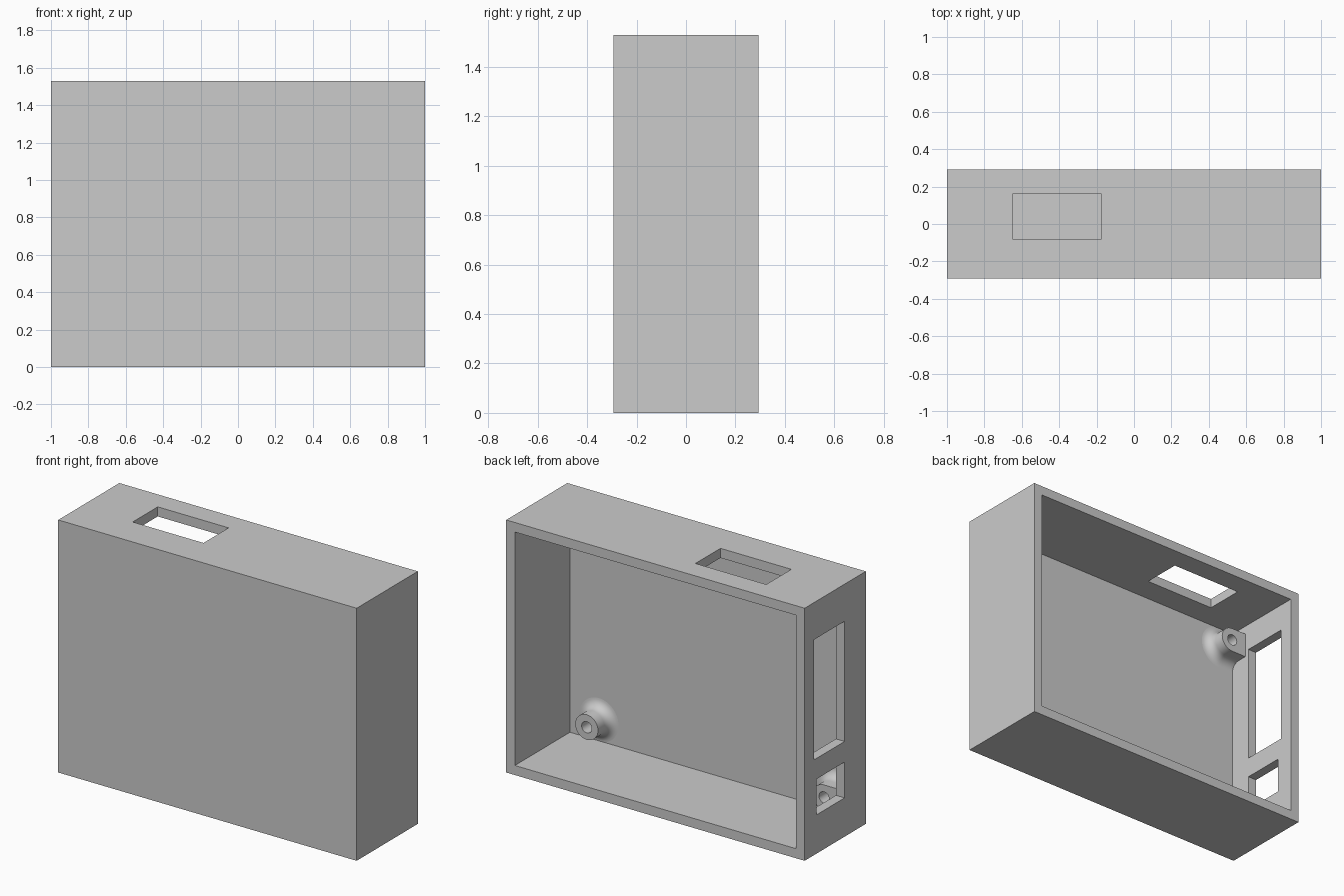
import bpy, bmesh, math

if "Cube" in bpy.data.objects:
    bpy.data.objects.remove(bpy.data.objects["Cube"])

W, D, H = 2.0, 0.585, 1.53      # outer size
T = 0.058                       # wall thickness
FLOOR = -D / 2 + T              # inner face of the front wall

grey = bpy.data.materials.new("light grey")
grey.diffuse_color = (0.6, 0.6, 0.6, 1)
grey.use_nodes = True
grey.node_tree.nodes["Principled BSDF"].inputs["Base Color"].default_value = grey.diffuse_color


def finish(bm, name):
    bmesh.ops.recalc_face_normals(bm, faces=bm.faces)
    me = bpy.data.meshes.new(name)
    bm.to_mesh(me)
    bm.free()
    me.materials.append(grey)
    ob = bpy.data.objects.new(name, me)
    bpy.context.collection.objects.link(ob)
    return ob


def box(name, x0, x1, y0, y1, z0, z1):
    bm = bmesh.new()
    bmesh.ops.create_cube(bm, size=1)
    for v in bm.verts:
        v.co = ((x0 + x1) / 2 + v.co.x * (x1 - x0),
                (y0 + y1) / 2 + v.co.y * (y1 - y0),
                (z0 + z1) / 2 + v.co.z * (z1 - z0))
    return finish(bm, name)


# Case: a box open at the back, with three port openings
case = box("case", -W / 2, W / 2, -D / 2, D / 2, 0, H)
cutters = [
    box("cavity_cutter", -W / 2 + T, W / 2 - T, FLOOR, D, T, H - T),
    box("top_slot_cutter", -0.65, -0.175, -0.08, 0.16, H - 0.1, H + 0.1),
    box("tall_port_cutter", -1.1, -0.9, -0.09, 0.205, 0.577, 1.305),
    box("small_port_cutter", -1.1, -0.9, -0.09, 0.177, 0.235, 0.452),
]
for c in cutters:
    m = case.modifiers.new(c.name, "BOOLEAN")
    m.operation = "DIFFERENCE"
    m.solver = "EXACT"
    m.object = c
dg = bpy.context.evaluated_depsgraph_get()
case.data = bpy.data.meshes.new_from_object(case.evaluated_get(dg))
case.modifiers.clear()
for c in cutters:
    bpy.data.objects.remove(c, do_unlink=True)


def boss(name, cx, cz, wall=None):
    """Screw boss with a filleted foot; wall = reach of a bridge towards -x."""
    n, r, hole, fillet, height = 48, 0.076, 0.034, 0.056, 0.117
    bm = bmesh.new()

    def ring(rad, y, bridge):
        vs = []
        for i in range(n):
            a = 2 * math.pi * i / n
            c, s = math.cos(a), math.sin(a)
            k = rad
            if bridge and c < -1e-6:
                k = min(rad / max(abs(s), 1e-6), bridge / -c)
            vs.append(bm.verts.new((cx + k * c, y, cz + k * s)))
        return vs

    # foot fillet, straight shaft, top rim, blind screw hole
    rings = [ring(r + fillet, FLOOR - 0.01, wall)]
    for i in range(9):
        t = i / 8 * math.pi / 2
        rings.append(ring(r + fillet * (1 - math.sin(t)),
                          FLOOR + fillet * (1 - math.cos(t)), wall))
    rings.append(ring(r, FLOOR + height, wall))
    rings.append(ring(hole, FLOOR + height, None))
    rings.append(ring(hole, FLOOR + 0.002, None))
    for a, b in zip(rings, rings[1:]):
        for i in range(n):
            j = (i + 1) % n
            bm.faces.new((a[i], a[j], b[j], b[i]))
    bm.faces.new(rings[-1])
    bm.faces.new(rings[0][::-1])
    ob = finish(bm, name)
    bpy.ops.object.select_all(action="DESELECT")
    ob.select_set(True)
    bpy.context.view_layer.objects.active = ob
    bpy.ops.object.shade_smooth_by_angle(angle=math.radians(30))


# Four bosses: the pair by the ports is bridged to the side wall
for level, z in (("lower", 0.185), ("upper", H - 0.185)):
    boss(level + "_free_boss", 0.748, z)
    boss(level + "_wall_boss", -0.843, z, wall=0.127)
★ ★ ★ ★
▶ _Task item_: What you write should match, character for character, the lines from the one with "rings.append(ring(r, FLOOR +" to the end of the data, both included.

▶ _Response for this exercise_:
    rings.append(ring(r, FLOOR + height, wall))
    rings.append(ring(hole, FLOOR + height, None))
    rings.append(ring(hole, FLOOR + 0.002, None))
    for a, b in zip(rings, rings[1:]):
        for i in range(n):
            j = (i + 1) % n
            bm.faces.new((a[i], a[j], b[j], b[i]))
    bm.faces.new(rings[-1])
    bm.faces.new(rings[0][::-1])
    ob = finish(bm, name)
    bpy.ops.object.select_all(action="DESELECT")
    ob.select_set(True)
    bpy.context.view_layer.objects.active = ob
    bpy.ops.object.shade_smooth_by_angle(angle=math.radians(30))


# Four bosses: the pair by the ports is bridged to the side wall
for level, z in (("lower", 0.185), ("upper", H - 0.185)):
    boss(level + "_free_boss", 0.748, z)
    boss(level + "_wall_boss", -0.843, z, wall=0.127)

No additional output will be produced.